I reached out to RHEL last year to see if they are interested in adopting a predictable cycle of releases, and collaborating around them. They did not respond to the email. I've heard it said informally that they will "never" do that. In fact, I think RHEL could be persuaded to join such a movement, but only if we have won over almost everyone else first! That's why I've tried to include Novell in the discussion (they are more interested, but still not takers to the idea).Manoj Srivastava wrote:I also think that we should be looking at when we freeze not merely at when a derived distro freezes, but when major system components release, and when top level sister distributions freeze (we'll get far more benefit for Debian users were we to sync up with fedora/rhel; and have more clout with upstream, especially if Ubuntu sync's up with Debian/red hat as well).Ack. It makes *mucH* more sense for use to keep in sync with fedora/rhel than with Ubuntu. Especially Fedora tries out the very latest funky stuff, it is often really worth the work to have a look what they're doing. At the end this will help Ubuntu, too - if they manage to change their freeze time to an appropriate date similar to the one of Debian.

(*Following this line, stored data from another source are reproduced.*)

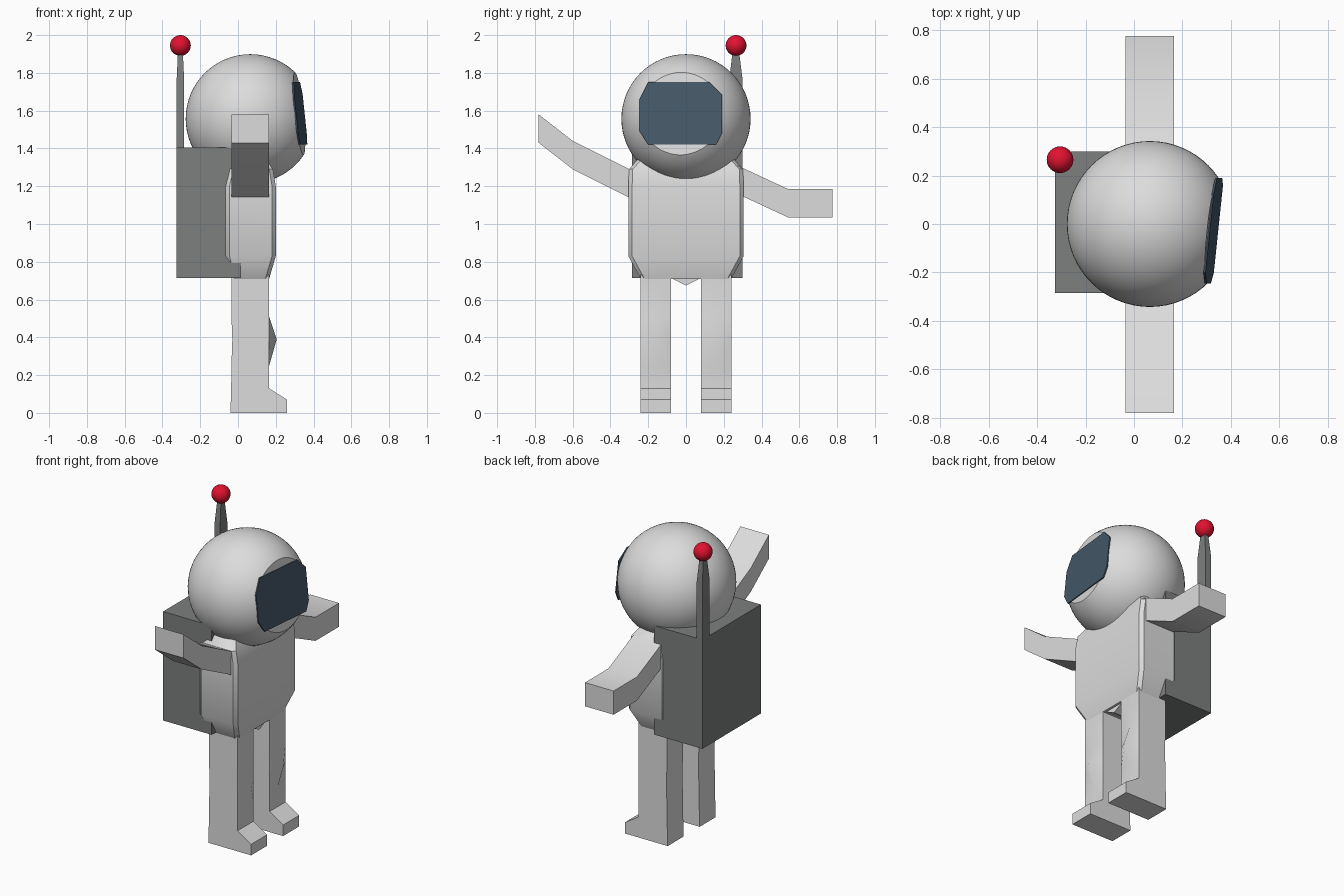
import bpy, bmesh, math
from mathutils import Vector

if "Cube" in bpy.data.objects:
    bpy.data.objects.remove(bpy.data.objects["Cube"])

def material(name, rgb):
    m = bpy.data.materials.new(name)
    m.diffuse_color = (*rgb, 1)
    m.use_nodes = True
    m.node_tree.nodes["Principled BSDF"].inputs["Base Color"].default_value = m.diffuse_color
    return m

SUIT = material("suit light grey", (0.72, 0.72, 0.72))
PACK = material("pack grey", (0.20, 0.215, 0.21))
VISOR = material("visor dark blue", (0.06, 0.10, 0.14))
RED = material("beacon red", (0.75, 0.006, 0.03))

def finish(name, bm, mat, angle=0):
    bmesh.ops.recalc_face_normals(bm, faces=bm.faces[:])
    me = bpy.data.meshes.new(name)
    bm.to_mesh(me)
    bm.free()
    me.materials.append(mat)
    ob = bpy.data.objects.new(name, me)
    bpy.context.collection.objects.link(ob)
    if angle:
        bpy.ops.object.select_all(action='DESELECT')
        ob.select_set(True)
        bpy.context.view_layer.objects.active = ob
        bpy.ops.object.shade_smooth_by_angle(angle=math.radians(angle))
    return ob

def loft(name, rings, mat, angle=0):
    """Skin a list of closed rings and cap both ends."""
    bm = bmesh.new()
    vs = [[bm.verts.new(p) for p in r] for r in rings]
    n = len(vs[0])
    for a, b in zip(vs, vs[1:]):
        for i in range(n):
            j = (i + 1) % n
            bm.faces.new((a[i], a[j], b[j], b[i]))
    bm.faces.new(vs[0])
    bm.faces.new(vs[-1])
    return finish(name, bm, mat, angle)

def rect(x0, x1, y0, y1, z):
    return [(x0, y0, z), (x1, y0, z), (x1, y1, z), (x0, y1, z)]

# torso: tapered, with a chest, shoulders and hips
def torso_ring(z, x0, x1, h):
    c = 0.02
    return [(x0, -h + c, z), (x0 + c, -h, z), (x1 - c, -h, z), (x1, -h + c, z),
            (x1, h - c, z), (x1 - c, h, z), (x0 + c, h, z), (x0, h - c, z)]

loft("torso", [torso_ring(*r) for r in (
    (0.71, -0.035, 0.165, 0.24), (0.83, -0.065, 0.20, 0.305),
    (1.20, -0.065, 0.20, 0.305), (1.29, -0.045, 0.185, 0.302),
    (1.36, -0.01, 0.14, 0.24))], SUIT, 35)

# crotch wedge between the legs
loft("crotch", [[(x, -0.09, 0.72), (x, 0, 0.675), (x, 0.09, 0.72)]
                for x in (-0.02, 0.15)], SUIT)

# legs: boot, shin, knee and thigh as rings of back, front and knee-cap points
LEG = ((0.0, -0.04, 0.26, 0.26), (0.07, -0.038, 0.26, 0.26),
       (0.13, -0.036, 0.165, 0.165), (0.25, -0.035, 0.165, 0.165),
       (0.39, -0.03, 0.165, 0.205), (0.51, -0.035, 0.165, 0.165),
       (0.74, -0.035, 0.165, 0.165))
for side, label in ((-1, "right"), (1, "left")):
    loft(label + "_leg", [[(xb, side * 0.08, z), (xf, side * 0.08, z),
                           (xk, side * 0.16, z), (xf, side * 0.24, z),
                           (xb, side * 0.24, z)] for z, xb, xf, xk in LEG], SUIT, 40)

# arms: raised on one side, lowered on the other; (y, lower z)
ARMS = {"right_arm": ((-0.25, 1.115), (-0.60, 1.29), (-0.78, 1.43)),
        "left_arm": ((0.25, 1.17), (0.54, 1.035), (0.775, 1.035))}
for name, path in ARMS.items():
    loft(name, [[(-0.035, y, z), (0.165, y, z), (0.165, y, z + 0.15), (-0.035, y, z + 0.15)]
                for y, z in path], SUIT, 40)

# backpack and antenna mast
loft("backpack", [rect(-0.325, 0.015, -0.285, 0.30, z) for z in (0.715, 1.405)], PACK)
loft("antenna_mast", [rect(-0.305 - a, -0.305 + a, 0.264 - b, 0.264 + b, z)
                      for z, a, b in ((1.39, 0.02, 0.036), (1.76, 0.02, 0.036),
                                      (1.93, 0.012, 0.015))], PACK, 30)

# antenna beacon
def ball(r, centre, u, v):
    bm = bmesh.new()
    bmesh.ops.create_uvsphere(bm, u_segments=u, v_segments=v, radius=r)
    bmesh.ops.translate(bm, vec=centre, verts=bm.verts[:])
    return bm

finish("beacon", ball(0.055, (-0.305, 0.265, 1.945), 32, 16), RED, 60)

# helmet: sphere sliced flat where the visor sits
C = Vector((0.065, 0, 1.557))
N = Vector((1, -0.105, 0.105)).normalized()
P = C + N * 0.262
bm = ball(0.342, C, 64, 32)
bmesh.ops.bisect_plane(bm, geom=bm.verts[:] + bm.edges[:] + bm.faces[:],
                       plane_co=P, plane_no=N, clear_outer=True)
bmesh.ops.holes_fill(bm, edges=[e for e in bm.edges if e.is_boundary])
finish("helmet", bm, SUIT, 25)

# visor: thin eight-sided plate on the slice
OUT = ((-0.245, 1.66), (-0.20, 1.75), (0.125, 1.75), (0.19, 1.685),
       (0.19, 1.48), (0.16, 1.42), (-0.20, 1.42), (-0.245, 1.49))
def on_slice(y, z):
    return Vector((P.x - ((y - P.y) * N.y + (z - P.z) * N.z) / N.x, y, z))
loft("visor", [[on_slice(y, z) + N * t for y, z in OUT] for t in (-0.002, 0.006)], VISOR)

Agreeing an approach between Debian and Ubuntu would be a very significant first step. I believe we could then bring in many of the smaller distributions, followed by Novell, and ultimately Red Hat too.